What you need to do. Restate the whole listing below word for word and keep the images out.

Data in this exercise.
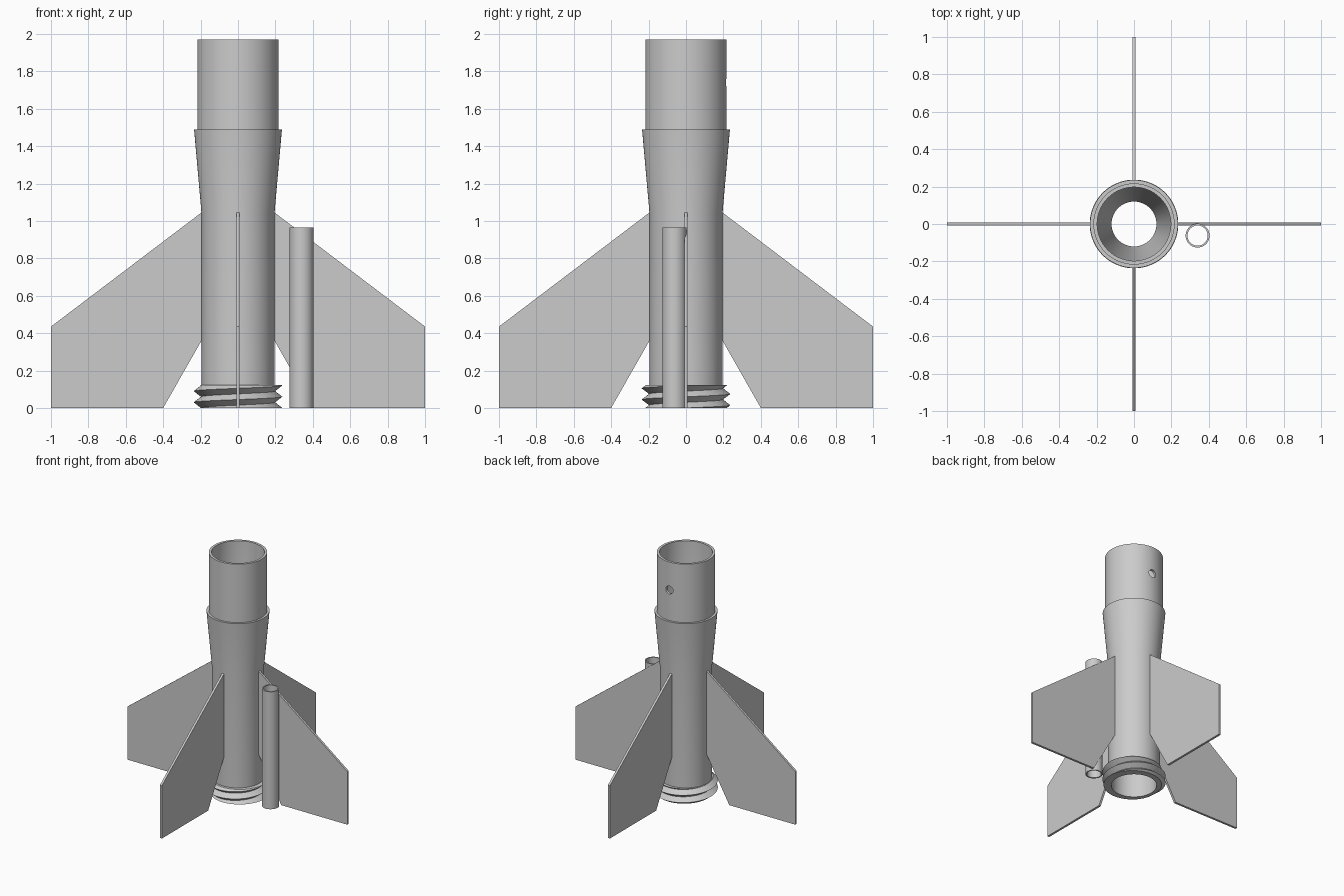
import bpy, bmesh, math
from mathutils import Vector

cube = bpy.data.objects.get("Cube")
if cube:
    bpy.data.objects.remove(cube, do_unlink=True)

SIDES = 64

grey = bpy.data.materials.new("plain_grey")
grey.use_nodes = True
grey.diffuse_color = (0.6, 0.6, 0.6, 1)
grey.node_tree.nodes["Principled BSDF"].inputs["Base Color"].default_value = (0.6, 0.6, 0.6, 1)


def make_object(name, bm):
    bmesh.ops.remove_doubles(bm, verts=bm.verts, dist=1e-5)
    bmesh.ops.recalc_face_normals(bm, faces=bm.faces)
    mesh = bpy.data.meshes.new(name)
    bm.to_mesh(mesh)
    bm.free()
    mesh.materials.append(grey)
    obj = bpy.data.objects.new(name, mesh)
    bpy.context.collection.objects.link(obj)
    return obj


def select_only(obj):
    bpy.ops.object.select_all(action='DESELECT')
    obj.select_set(True)
    bpy.context.view_layer.objects.active = obj


def smooth(obj):
    select_only(obj)
    bpy.ops.object.shade_smooth_by_angle(angle=math.radians(30))


def lathe(name, profile, sides=SIDES):
    """Revolve a closed (radius, height) loop around z."""
    bm = bmesh.new()
    verts = [bm.verts.new((r, 0, z)) for r, z in profile]
    edges = [bm.edges.new((verts[i - 1], verts[i])) for i in range(len(verts))]
    bmesh.ops.spin(bm, geom=verts + edges, cent=(0, 0, 0), axis=(0, 0, 1),
                   angle=math.tau, steps=sides, use_merge=True)
    return make_object(name, bm)


# Hollow body: lower tube, flared collar, upper tube and inner funnel
body = lathe("body_tube", [
    (0.17, 0), (0.195, 0), (0.195, 1.04), (0.235, 1.49), (0.217, 1.49),
    (0.217, 1.97), (0.197, 1.97), (0.197, 1.49), (0.12, 1.06),
    (0.12, 1.0), (0.17, 1.0)])

# Pin hole through the rear wall of the upper tube
bpy.ops.mesh.primitive_cylinder_add(vertices=24, radius=0.033, depth=0.2,
                                    location=(0, 0.22, 1.74),
                                    rotation=(math.pi / 2, 0, 0))
cutter = bpy.context.object
cutter.name = "pin_hole_cutter"
cutter.hide_render = True
cut = body.modifiers.new("pin_hole", 'BOOLEAN')
cut.operation = 'DIFFERENCE'
cut.solver = 'EXACT'
cut.object = cutter
select_only(body)
bpy.ops.object.modifier_apply(modifier=cut.name)
bpy.data.objects.remove(cutter, do_unlink=True)
smooth(body)


# Helical screw thread around the base, trimmed flat at both ends
def thread(name, root, crest, pitch, top):
    bm = bmesh.new()
    columns = []
    for i in range(SIDES + 1):
        turn = i / SIDES
        ring = [(root - 0.01, 0)]
        for k in range(-4, 7):
            z = min(max(pitch * (k / 2 + turn), 0), top)
            phase = (z / pitch - turn) % 1
            ring.append((root + (crest - root) * abs(2 * phase - 1), z))
        ring.append((root - 0.01, top))
        a = turn * math.tau
        columns.append([bm.verts.new((r * math.cos(a), r * math.sin(a), z)) for r, z in ring])
    for left, right in zip(columns, columns[1:]):
        for j in range(len(left) - 1):
            bm.faces.new((left[j], right[j], right[j + 1], left[j + 1]))
    bmesh.ops.dissolve_degenerate(bm, edges=bm.edges, dist=1e-5)
    return make_object(name, bm)


smooth(thread("screw_thread", 0.198, 0.237, 0.06, 0.122))


# Four flat swept fins
def fin(name, angle, half=0.009):
    outline = [(0.18, 1.055), (0.195, 1.045), (1, 0.435), (1, 0),
               (0.4, 0), (0.195, 0.36), (0.18, 0.386)]
    bm = bmesh.new()
    face = bm.faces.new([bm.verts.new((x, -half, z)) for x, z in outline])
    out = bmesh.ops.extrude_face_region(bm, geom=[face])
    moved = [v for v in out["geom"] if isinstance(v, bmesh.types.BMVert)]
    bmesh.ops.translate(bm, verts=moved, vec=Vector((0, 2 * half, 0)))
    obj = make_object(name, bm)
    obj.rotation_euler.z = angle


for i, side in enumerate(("left", "back", "right", "front")):
    fin(side + "_fin", i * math.pi / 2)

# Thin guide tube along the left fin
guide = lathe("guide_tube", [(0.054, 0), (0.064, 0), (0.064, 0.965), (0.054, 0.965)], 48)
guide.location = (0.34, -0.062, 0)
smooth(guide)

Answer to the problem.
import bpy, bmesh, math
from mathutils import Vector

cube = bpy.data.objects.get("Cube")
if cube:
    bpy.data.objects.remove(cube, do_unlink=True)

SIDES = 64

grey = bpy.data.materials.new("plain_grey")
grey.use_nodes = True
grey.diffuse_color = (0.6, 0.6, 0.6, 1)
grey.node_tree.nodes["Principled BSDF"].inputs["Base Color"].default_value = (0.6, 0.6, 0.6, 1)


def make_object(name, bm):
    bmesh.ops.remove_doubles(bm, verts=bm.verts, dist=1e-5)
    bmesh.ops.recalc_face_normals(bm, faces=bm.faces)
    mesh = bpy.data.meshes.new(name)
    bm.to_mesh(mesh)
    bm.free()
    mesh.materials.append(grey)
    obj = bpy.data.objects.new(name, mesh)
    bpy.context.collection.objects.link(obj)
    return obj


def select_only(obj):
    bpy.ops.object.select_all(action='DESELECT')
    obj.select_set(True)
    bpy.context.view_layer.objects.active = obj


def smooth(obj):
    select_only(obj)
    bpy.ops.object.shade_smooth_by_angle(angle=math.radians(30))


def lathe(name, profile, sides=SIDES):
    """Revolve a closed (radius, height) loop around z."""
    bm = bmesh.new()
    verts = [bm.verts.new((r, 0, z)) for r, z in profile]
    edges = [bm.edges.new((verts[i - 1], verts[i])) for i in range(len(verts))]
    bmesh.ops.spin(bm, geom=verts + edges, cent=(0, 0, 0), axis=(0, 0, 1),
                   angle=math.tau, steps=sides, use_merge=True)
    return make_object(name, bm)


# Hollow body: lower tube, flared collar, upper tube and inner funnel
body = lathe("body_tube", [
    (0.17, 0), (0.195, 0), (0.195, 1.04), (0.235, 1.49), (0.217, 1.49),
    (0.217, 1.97), (0.197, 1.97), (0.197, 1.49), (0.12, 1.06),
    (0.12, 1.0), (0.17, 1.0)])

# Pin hole through the rear wall of the upper tube
bpy.ops.mesh.primitive_cylinder_add(vertices=24, radius=0.033, depth=0.2,
                                    location=(0, 0.22, 1.74),
                                    rotation=(math.pi / 2, 0, 0))
cutter = bpy.context.object
cutter.name = "pin_hole_cutter"
cutter.hide_render = True
cut = body.modifiers.new("pin_hole", 'BOOLEAN')
cut.operation = 'DIFFERENCE'
cut.solver = 'EXACT'
cut.object = cutter
select_only(body)
bpy.ops.object.modifier_apply(modifier=cut.name)
bpy.data.objects.remove(cutter, do_unlink=True)
smooth(body)


# Helical screw thread around the base, trimmed flat at both ends
def thread(name, root, crest, pitch, top):
    bm = bmesh.new()
    columns = []
    for i in range(SIDES + 1):
        turn = i / SIDES
        ring = [(root - 0.01, 0)]
        for k in range(-4, 7):
            z = min(max(pitch * (k / 2 + turn), 0), top)
            phase = (z / pitch - turn) % 1
            ring.append((root + (crest - root) * abs(2 * phase - 1), z))
        ring.append((root - 0.01, top))
        a = turn * math.tau
        columns.append([bm.verts.new((r * math.cos(a), r * math.sin(a), z)) for r, z in ring])
    for left, right in zip(columns, columns[1:]):
        for j in range(len(left) - 1):
            bm.faces.new((left[j], right[j], right[j + 1], left[j + 1]))
    bmesh.ops.dissolve_degenerate(bm, edges=bm.edges, dist=1e-5)
    return make_object(name, bm)


smooth(thread("screw_thread", 0.198, 0.237, 0.06, 0.122))


# Four flat swept fins
def fin(name, angle, half=0.009):
    outline = [(0.18, 1.055), (0.195, 1.045), (1, 0.435), (1, 0),
               (0.4, 0), (0.195, 0.36), (0.18, 0.386)]
    bm = bmesh.new()
    face = bm.faces.new([bm.verts.new((x, -half, z)) for x, z in outline])
    out = bmesh.ops.extrude_face_region(bm, geom=[face])
    moved = [v for v in out["geom"] if isinstance(v, bmesh.types.BMVert)]
    bmesh.ops.translate(bm, verts=moved, vec=Vector((0, 2 * half, 0)))
    obj = make_object(name, bm)
    obj.rotation_euler.z = angle


for i, side in enumerate(("left", "back", "right", "front")):
    fin(side + "_fin", i * math.pi / 2)

# Thin guide tube along the left fin
guide = lathe("guide_tube", [(0.054, 0), (0.064, 0), (0.064, 0.965), (0.054, 0.965)], 48)
guide.location = (0.34, -0.062, 0)
smooth(guide)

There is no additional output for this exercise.